Singapore is hot stuff; this place is buzzing. The malls are shiny and the eateries never sleep. Every time I return, the ladies look skinnier and better groomed. (The men, well, it’s still hard to get them to care — phew — but they have an ever-increasing plethora of personal grooming products too.) Your next door neighbour, nephew in school, and pet rabbit all have iPhones. And iPads. And iPad minis. (And they will beat you at every game you can find to play on them…) Most everyone that I can see out on the street has cash to spare and a nice big car. And a mental list of things that they want to next spend on. A good friend of mine, who worked in government here before I met her, once said that the overall economic policy direction of Singapore for the next decade or so was approximately to turn the country into a “playground for the rich”.
I took a vow of simplicity back in July 2011, which is a 21st-century update on the monastic vow of poverty. Not out of some sadistic ascetic desire to hurt myself, but because I believe there is something about the simple life that cuts through the noise of the world and lets the still, small voice of the Spirit sing through. And in this crazy busy spinning world, in this life, I know that I need that to anchor me. I need You.
“Poverty is indeed the strenuous life, — without brass bands or uniforms or hysteric popular applause or lies or circumlocutions; and when one sees the way in which wealth-getting enters as an ideal into the very bone and marrow of our generation, one wonders whether the revival of the belief that poverty is a worthy religious vocation may not be the transformation of military courage, and the spiritual reform which our time stands most in need of. Among us English-speaking peoples especially do the praises of poverty need once more to be boldly sung. We have grown literally afraid to be poor. We despise anyone who elects to be poor in order to simplify and save his inner life. If he does not join the general scramble, we deem him spiritless and lacking in ambition.
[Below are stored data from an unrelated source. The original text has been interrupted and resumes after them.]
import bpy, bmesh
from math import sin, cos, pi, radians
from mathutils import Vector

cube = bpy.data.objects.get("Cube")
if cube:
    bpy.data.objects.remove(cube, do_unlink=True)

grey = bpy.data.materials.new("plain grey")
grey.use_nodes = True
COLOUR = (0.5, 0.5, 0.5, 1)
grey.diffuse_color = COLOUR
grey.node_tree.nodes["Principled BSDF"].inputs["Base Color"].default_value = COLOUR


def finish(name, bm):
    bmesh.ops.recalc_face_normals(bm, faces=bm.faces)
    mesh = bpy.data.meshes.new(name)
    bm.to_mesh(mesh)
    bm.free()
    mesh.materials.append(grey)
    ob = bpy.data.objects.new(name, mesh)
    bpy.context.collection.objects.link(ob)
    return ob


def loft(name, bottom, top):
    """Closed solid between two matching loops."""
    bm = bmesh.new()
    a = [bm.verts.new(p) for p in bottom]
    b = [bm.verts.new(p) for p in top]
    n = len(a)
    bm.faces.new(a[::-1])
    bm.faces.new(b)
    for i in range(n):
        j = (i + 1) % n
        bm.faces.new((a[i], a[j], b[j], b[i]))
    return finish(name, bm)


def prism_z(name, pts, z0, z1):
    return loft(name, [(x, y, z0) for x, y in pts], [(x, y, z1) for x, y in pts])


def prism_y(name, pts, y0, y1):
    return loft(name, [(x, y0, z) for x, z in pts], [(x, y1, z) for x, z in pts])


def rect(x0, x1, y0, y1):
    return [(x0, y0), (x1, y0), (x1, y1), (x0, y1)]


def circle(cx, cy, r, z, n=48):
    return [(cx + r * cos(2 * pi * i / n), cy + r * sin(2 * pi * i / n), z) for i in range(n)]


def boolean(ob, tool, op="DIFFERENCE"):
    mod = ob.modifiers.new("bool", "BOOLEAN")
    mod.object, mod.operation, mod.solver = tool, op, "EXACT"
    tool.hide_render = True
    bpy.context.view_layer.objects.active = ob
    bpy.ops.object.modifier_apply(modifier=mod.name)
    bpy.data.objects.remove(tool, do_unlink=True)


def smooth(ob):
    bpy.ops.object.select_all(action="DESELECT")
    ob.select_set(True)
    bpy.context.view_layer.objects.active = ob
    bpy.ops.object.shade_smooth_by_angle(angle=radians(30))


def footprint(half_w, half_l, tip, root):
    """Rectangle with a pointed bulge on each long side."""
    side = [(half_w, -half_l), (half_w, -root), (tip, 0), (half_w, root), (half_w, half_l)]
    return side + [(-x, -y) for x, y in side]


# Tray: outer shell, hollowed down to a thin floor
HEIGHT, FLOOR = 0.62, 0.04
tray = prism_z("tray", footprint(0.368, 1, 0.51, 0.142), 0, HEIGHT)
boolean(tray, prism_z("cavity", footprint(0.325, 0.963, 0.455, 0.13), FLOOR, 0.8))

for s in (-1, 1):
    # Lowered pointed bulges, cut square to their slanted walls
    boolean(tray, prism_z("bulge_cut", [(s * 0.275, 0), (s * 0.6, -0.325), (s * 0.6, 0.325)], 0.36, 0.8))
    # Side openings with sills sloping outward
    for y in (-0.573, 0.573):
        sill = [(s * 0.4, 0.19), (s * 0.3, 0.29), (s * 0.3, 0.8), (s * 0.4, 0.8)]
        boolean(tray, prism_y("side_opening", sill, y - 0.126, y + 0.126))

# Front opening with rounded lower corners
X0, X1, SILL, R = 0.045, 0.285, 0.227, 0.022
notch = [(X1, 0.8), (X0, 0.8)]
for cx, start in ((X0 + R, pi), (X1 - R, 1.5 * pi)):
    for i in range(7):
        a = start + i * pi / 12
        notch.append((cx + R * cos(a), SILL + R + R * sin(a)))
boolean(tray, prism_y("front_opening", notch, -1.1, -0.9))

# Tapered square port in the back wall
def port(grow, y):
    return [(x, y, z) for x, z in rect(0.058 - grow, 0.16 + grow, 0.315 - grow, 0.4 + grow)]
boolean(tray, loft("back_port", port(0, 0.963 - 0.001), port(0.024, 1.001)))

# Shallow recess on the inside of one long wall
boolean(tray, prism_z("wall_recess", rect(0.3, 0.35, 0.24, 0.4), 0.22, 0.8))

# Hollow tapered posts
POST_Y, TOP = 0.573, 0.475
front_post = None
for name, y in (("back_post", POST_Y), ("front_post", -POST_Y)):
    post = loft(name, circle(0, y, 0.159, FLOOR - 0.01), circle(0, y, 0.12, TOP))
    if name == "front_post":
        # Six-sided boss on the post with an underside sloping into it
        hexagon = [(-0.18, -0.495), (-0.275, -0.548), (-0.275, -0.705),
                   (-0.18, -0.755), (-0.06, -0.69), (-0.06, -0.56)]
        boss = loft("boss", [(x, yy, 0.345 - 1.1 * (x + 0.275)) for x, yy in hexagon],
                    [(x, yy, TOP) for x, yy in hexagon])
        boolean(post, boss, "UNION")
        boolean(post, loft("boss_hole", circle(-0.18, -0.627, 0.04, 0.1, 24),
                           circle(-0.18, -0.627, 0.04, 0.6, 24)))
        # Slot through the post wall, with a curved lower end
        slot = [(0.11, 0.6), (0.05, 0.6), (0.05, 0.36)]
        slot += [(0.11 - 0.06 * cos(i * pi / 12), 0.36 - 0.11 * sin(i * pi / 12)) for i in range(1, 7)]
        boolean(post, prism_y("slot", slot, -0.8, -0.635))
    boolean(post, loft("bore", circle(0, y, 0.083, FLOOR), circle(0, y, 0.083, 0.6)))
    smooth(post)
We have lost the power even of imagining what the ancient realisation of poverty could have meant; the liberation from material attachments, the unbribed soul, the manlier indifference, the paying our way by what we are and not by what we have, the right to fling away our life at any moment irresponsibly, — the more athletic trim, in short, the fighting shape.”
— William James, first read in Dorothy Day’s The Long Loneliness
“For whoever wants to save their life will lose it, but whoever loses their life for me and for the gospel will save it. What good is it for someone to gain the whole world, yet forfeit their soul?”
— Jesus, in Mark 8.35-36
Wondering if this is a kind of watchword to my generation in Singapore and if so, what God is telling me to do about it. I feel a change coming on…
How about you? What does living a life of simplicity look like for you?